To state the obvious: Freedom of the press is foundational to democracy. The press is the eyes and ears of the people, and reporters on the State Department plane not only record what the secretary and aides say and do, but observe foreign officials, business leaders, and activists whom the secretary chooses to meet — or not meet. You can gauge a lot about how US policy is playing overseas by how the secretary of state is welcomed (or vilified).
Pointing to our independent media gives our diplomats moral standing when urging others to extend similar freedoms to their people. If we don’t lead by example, how can we demand countries like China, Russia, and Cuba do so? Or, as former President George W. Bush said last month: “It’s kind of hard to tell others to have an independent free press when we’re not willing to have one ourselves.”
Bush is smart enough to know that Tillerson — or Trump’s White House, if that’s who’s made the call — is making a mistake. Jeff Rathke, a former director of the State Department press office and now at the Center for Strategic and International Studies, said, “Talking publicly about US foreign policy goals is a way to build leverage and momentum behind them . . . and there remains no better way to convey United States policy to the world than through engagement with experienced, well-informed journalists.” Leaving out the US press lets other countries shape the message.
Our economy also thrives on transparency and the free flow of information, including tough and trusted reporting on business, markets, and economic indicators — all of which keep our currency and businesses attractive for investors. That too should matter to Trump and Tillerson.
After claiming there was no room on the plane for the press, Tillerson invited one reporter who covers the White House for a conservative-leaning website started by former Republican operatives. Members of the State Department press corps flew commercially and will be unable to get visas for China, keep up with Tillerson’s itinerary, or to talk to his aides on the plane.

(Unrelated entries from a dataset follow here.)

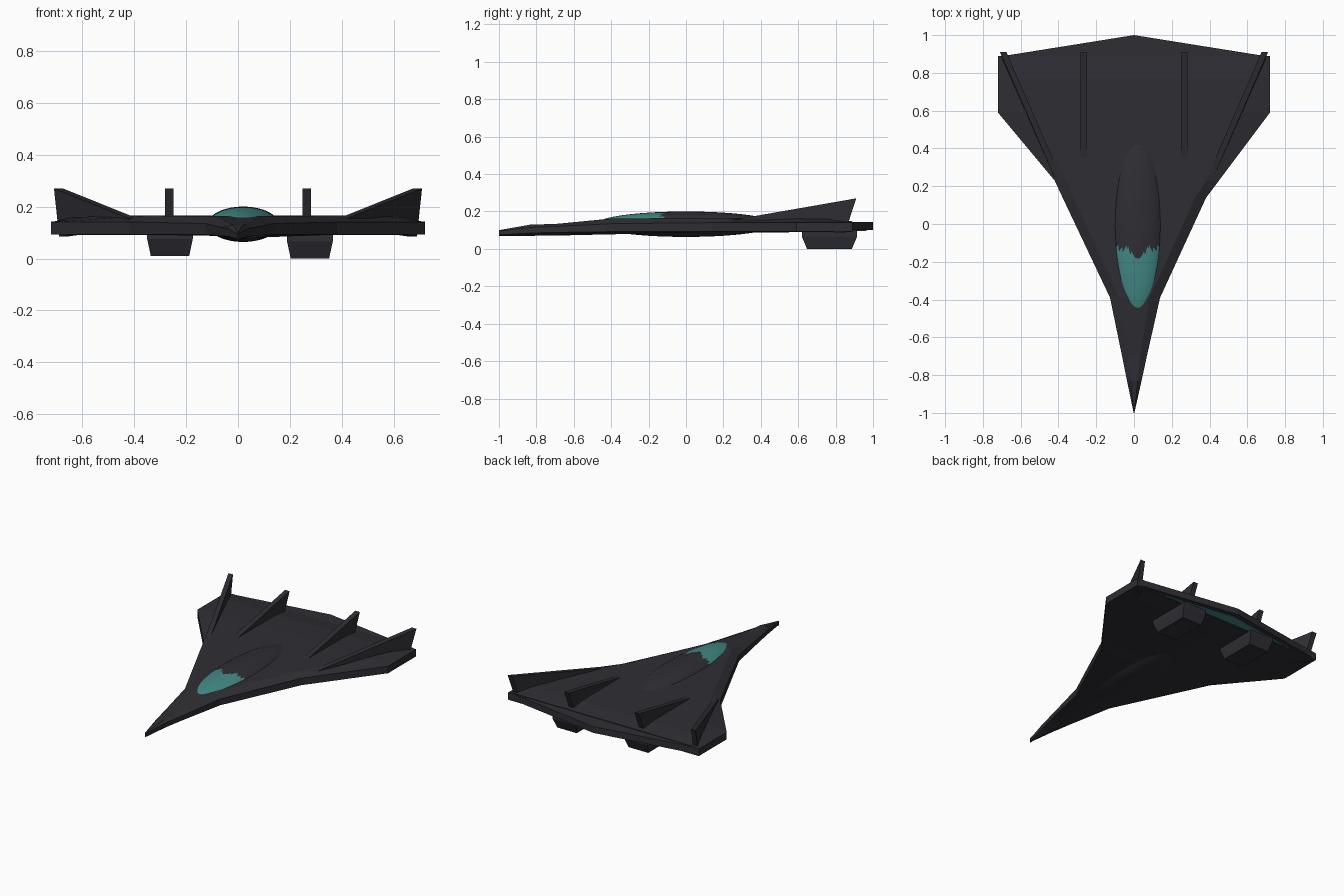
import bpy, bmesh, math
from mathutils import Vector

if "Cube" in bpy.data.objects:
    bpy.data.objects.remove(bpy.data.objects["Cube"])


def material(name, color):
    m = bpy.data.materials.new(name)
    m.diffuse_color = (*color, 1)
    m.use_nodes = True
    m.node_tree.nodes["Principled BSDF"].inputs["Base Color"].default_value = m.diffuse_color
    return m


hull_mat = material("dark graphite", (0.028, 0.027, 0.034))
teal_mat = material("teal glass", (0.055, 0.25, 0.235))


def finish(name, bm, mats):
    bmesh.ops.recalc_face_normals(bm, faces=bm.faces)
    me = bpy.data.meshes.new(name)
    bm.to_mesh(me)
    bm.free()
    for m in mats:
        me.materials.append(m)
    ob = bpy.data.objects.new(name, me)
    bpy.context.collection.objects.link(ob)
    return ob


def loft(name, rings, mat=hull_mat):
    """Skin a closed solid through rings of equal point count."""
    bm = bmesh.new()
    vs = [[bm.verts.new(p) for p in r] for r in rings]
    n = len(vs[0])
    for a, b in zip(vs, vs[1:]):
        for i in range(n):
            j = (i + 1) % n
            bm.faces.new((a[i], a[j], b[j], b[i]))
    bm.faces.new(vs[0])
    bm.faces.new(vs[-1])
    return finish(name, bm, [mat])


# Hull stations: y, left width, right width, deck share, low edge, high edge, deck, keel
stations = [
    (-1.00, 0.002, 0.002, 0.5, 0.075, 0.095, 0.100, 0.070),
    (-0.83, 0.037, 0.040, 0.5, 0.085, 0.115, 0.130, 0.070),
    (-0.70, 0.063, 0.068, 0.5, 0.088, 0.120, 0.133, 0.071),
    (-0.39, 0.127, 0.138, 0.6, 0.092, 0.135, 0.163, 0.078),
    (0.14, 0.378, 0.382, 0.85, 0.092, 0.140, 0.165, 0.086),
    (0.23, 0.420, 0.450, 0.85, 0.092, 0.140, 0.165, 0.088),
    (0.59, 0.720, 0.720, 0.76, 0.092, 0.140, 0.165, 0.089),
    (0.77, 0.720, 0.720, 0.87, 0.092, 0.140, 0.163, 0.089),
    (0.89, 0.720, 0.720, 0.93, 0.092, 0.140, 0.147, 0.090),
]
loft("hull", [[(r, y, lo), (r, y, hi), (r * d, y, top), (-l * d, y, top),
               (-l, y, hi), (-l, y, lo), (0, y, keel)]
              for y, l, r, d, lo, hi, top, keel in stations])

# Swept trailing edge and the glowing strip under it
loft("trailing_edge", [[(-0.72, 0.885, z), (0.72, 0.885, z), (0, 1.0, z)]
                       for z in (0.100, 0.143)])
loft("engine_glow", [[(-0.5, 0.892, z), (0.5, 0.892, z), (0, 0.965, z)]
                     for z in (0.096, 0.101)], teal_mat)

# Spine blister: one ellipsoid with a glazed front
bm = bmesh.new()
bmesh.ops.create_uvsphere(bm, u_segments=64, v_segments=48, radius=1)
for v in bm.verts:
    v.co = Vector((0.02 + v.co.x * 0.136, v.co.y * 0.48, 0.132 + v.co.z * 0.068))
for f in bm.faces:
    c = f.calc_center_median()
    limit = -0.20 + 0.07 * min(1, abs(c.x - 0.02) / 0.05)
    if c.z > 0.14 and c.y < limit:
        f.material_index = 1
    f.smooth = True
finish("spine_and_canopy", bm, [hull_mat, teal_mat])

for side, label in ((-1, "left"), (1, "right")):
    # Fins: triangular profile given a sideways thickness
    def fin(name, pts, thick):
        loft(f"{label}_{name}", [[(side * (x + t), y, z) for x, y, z in pts]
                                 for t in (-thick / 2, thick / 2)])
    fin("inner_fin", [(0.265, 0.30, 0.155), (0.265, 0.91, 0.27),
                      (0.265, 0.85, 0.13)], 0.034)
    fin("outer_fin", [(0.405, 0.25, 0.155), (0.692, 0.91, 0.27),
                      (0.672, 0.85, 0.085), (0.60, 0.70, 0.095)], 0.034)

    # Underslung engine pod, tapered toward the bottom
    cx, base = (0.277, 0.0) if side > 0 else (-0.262, 0.01)
    loft(f"{label}_engine_pod",
         [[(cx + sx * w, 0.767 + sy * d, z)
           for sx, sy in ((-1, -1), (1, -1), (1, 1), (-1, 1))]
          for w, d, z in ((0.074, 0.12, base), (0.088, 0.148, base + 0.066),
                          (0.088, 0.148, 0.1))])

I hope the decision will be reversed in future. But for now, it’s hard not to see it as politically motivated.